Boat Line Bill Moves Quietly

Joint Transportation Committee Hosts Surprise Public Hearing on Legislation Believed Dead; Marc Hanover Will Protest


A sleeper bill to change the governing board of the Steamship Authority, reportedly sent into limbo earlier this year, emerged last week for a surprise public hearing before the Joint Committee on Transportation.

In reaction, officials from the Steamship Authority - including Vineyard governor and board chairman Marc Hanover and SSA general manager Wayne Lamson - are scheduled to meet tomorrow in Boston with Sen. Steven Baddour and Rep. Joseph Wagner, the chairmen of the joint committee.

"Our lobbyist and Wayne were both assured by Mr. Baddour that the bill is in its death throes," Mr. Hanover said yesterday. "We're going up to Boston to just show them the other side, to show them they've been misled."

SSA representatives were not invited to testify at last week's hearing.

Sponsored by Senator Baddour, the bill would reduce the weighted vote shared by the Vineyard and Nantucket representatives from 35 per cent each to 20 per cent each, eliminating the board control that the two Islands have held since the SSA was created in 1960.

Under the bill, two new members would be added to the five-member boat line board: the secretary of the executive office on transportation, who would serve as chairman, and a governor's appointee. Each new member would be given a weighted vote of 15 per cent.

Senator Baddour previously had said he did not intend to pursue the bill, given what he had learned about the lack of state subsidy for the SSA.

But a spokesman for the senator, Eleni Varitimos, said that once filed, a bill must have a public hearing; hence last week's session.

State Sen. Robert O'Leary, who represents the Vineyard, said he has been assured by senator Baddour that the bill has no prospects.

"He told me he could not pull it," Mr. O'Leary said. "He had to have a hearing, even though he filed it."

It is understood that the bill has the backing of the boat line unions.

During the hearing, William Campbell, a representative of Marine Engineers' Beneficial Association, which is in contract negotiations with the SSA, testified in favor of the bill. So did state Rep. Matt Patrick of Falmouth.

"I have a problem with the way that the Steamship Authority handles the union," Mr. Patrick said yesterday. "They have a policy that sets out to kill the union.
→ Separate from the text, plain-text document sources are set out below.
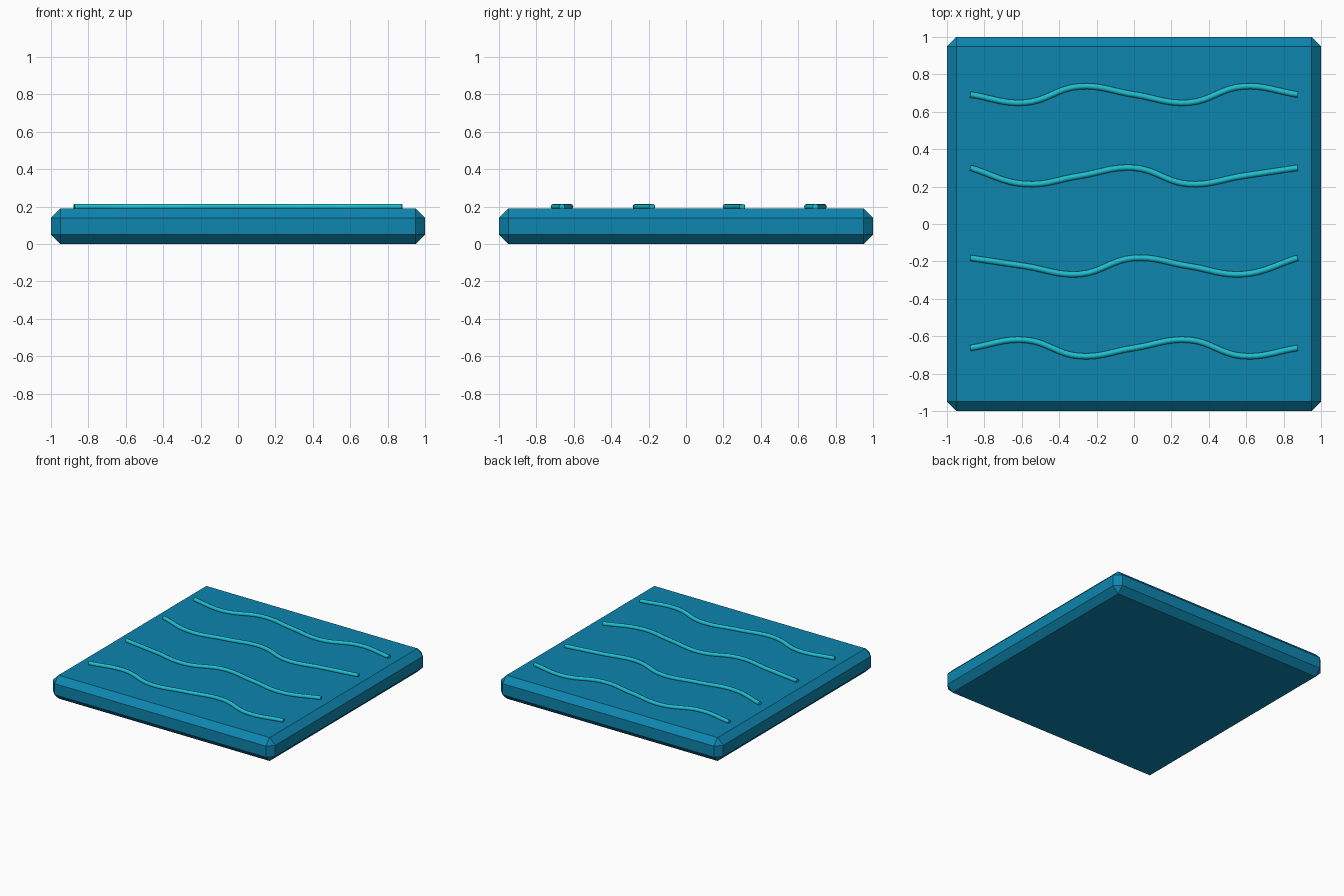
import bpy

if "Cube" in bpy.data.objects:
    bpy.data.objects.remove(bpy.data.objects["Cube"])

def material(name, color):
    m = bpy.data.materials.new(name)
    m.diffuse_color = (*color, 1)
    m.use_nodes = True
    m.node_tree.nodes["Principled BSDF"].inputs["Base Color"].default_value = m.diffuse_color
    return m

slab_mat = material("deep_water", (0.004, 0.235, 0.43))
wave_mat = material("light_water", (0.012, 0.52, 0.64))

# Square water slab, chamfered on every edge
bpy.ops.mesh.primitive_cube_add(size=1, location=(0, 0, 0.095))
slab = bpy.context.object
slab.name = "water_slab"
slab.scale = (2, 2, 0.19)
bpy.ops.object.transform_apply(location=False, rotation=False, scale=True)
bevel = slab.modifiers.new("chamfer", 'BEVEL')
bevel.width = 0.05
bevel.segments = 1
slab.data.materials.append(slab_mat)

# Wavy ripple tubes on the top face: centre y and repeating offset pattern
A = 0.0435
ripples = [
    (0.692, (0, -A, A)),
    (0.257, (A, -A, 0)),
    (-0.225, (A, 0, -A)),
    (-0.663, (0, A, -A)),
]

def ripple(index, y, pattern):
    curve = bpy.data.curves.new("ripple_%d" % index, 'CURVE')
    curve.dimensions = '3D'
    curve.bevel_depth = 0.016
    curve.bevel_resolution = 2
    curve.resolution_u = 8
    curve.use_fill_caps = True
    spline = curve.splines.new('BEZIER')
    spline.bezier_points.add(6)
    for i, p in enumerate(spline.bezier_points):
        p.co = (-0.875 + 1.75 * i / 6, y + pattern[i % 3], 0.199)
        p.handle_left_type = p.handle_right_type = 'AUTO'
    curve.materials.append(wave_mat)
    obj = bpy.data.objects.new("ripple_%d" % index, curve)
    bpy.context.collection.objects.link(obj)

for n, (y, pattern) in enumerate(ripples, 1):
    ripple(n, y, pattern)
It's not right for any part of the state to have that kind of policy."

Two new members, Mr. Patrick said, would add to the perspective that the board brings to union matters.

Mr. Hanover said yesterday he was troubled by the bill's lingering life.

"These things scare me," he said. "You never know if it's going to be piggy-backed with something else."

Mr. Hanover denied that the boat line is out to kill union representation.

"No," he said. "Absolutely not. We want to work with our employees to sit down and resolve these issues. Nobody's out to bust anybody."

Mr. Hanover said the bill is dangerous. "The thought of the state getting involved down here is really scary," he said.

Ms. Varitimos said yesterday she anticipates that the joint committee in the next few weeks will issue either a favorable or unfavorable report on the bill, which could make the bill available for further movement, or vote to report the bill for study, which likely will end its prospects for any further movement this year.

The boat line board was expanded from three to five members three years ago through amended enabling legislation, following a hostile four-year battle over the introduction of ferry service between New Bedford and the Vineyard.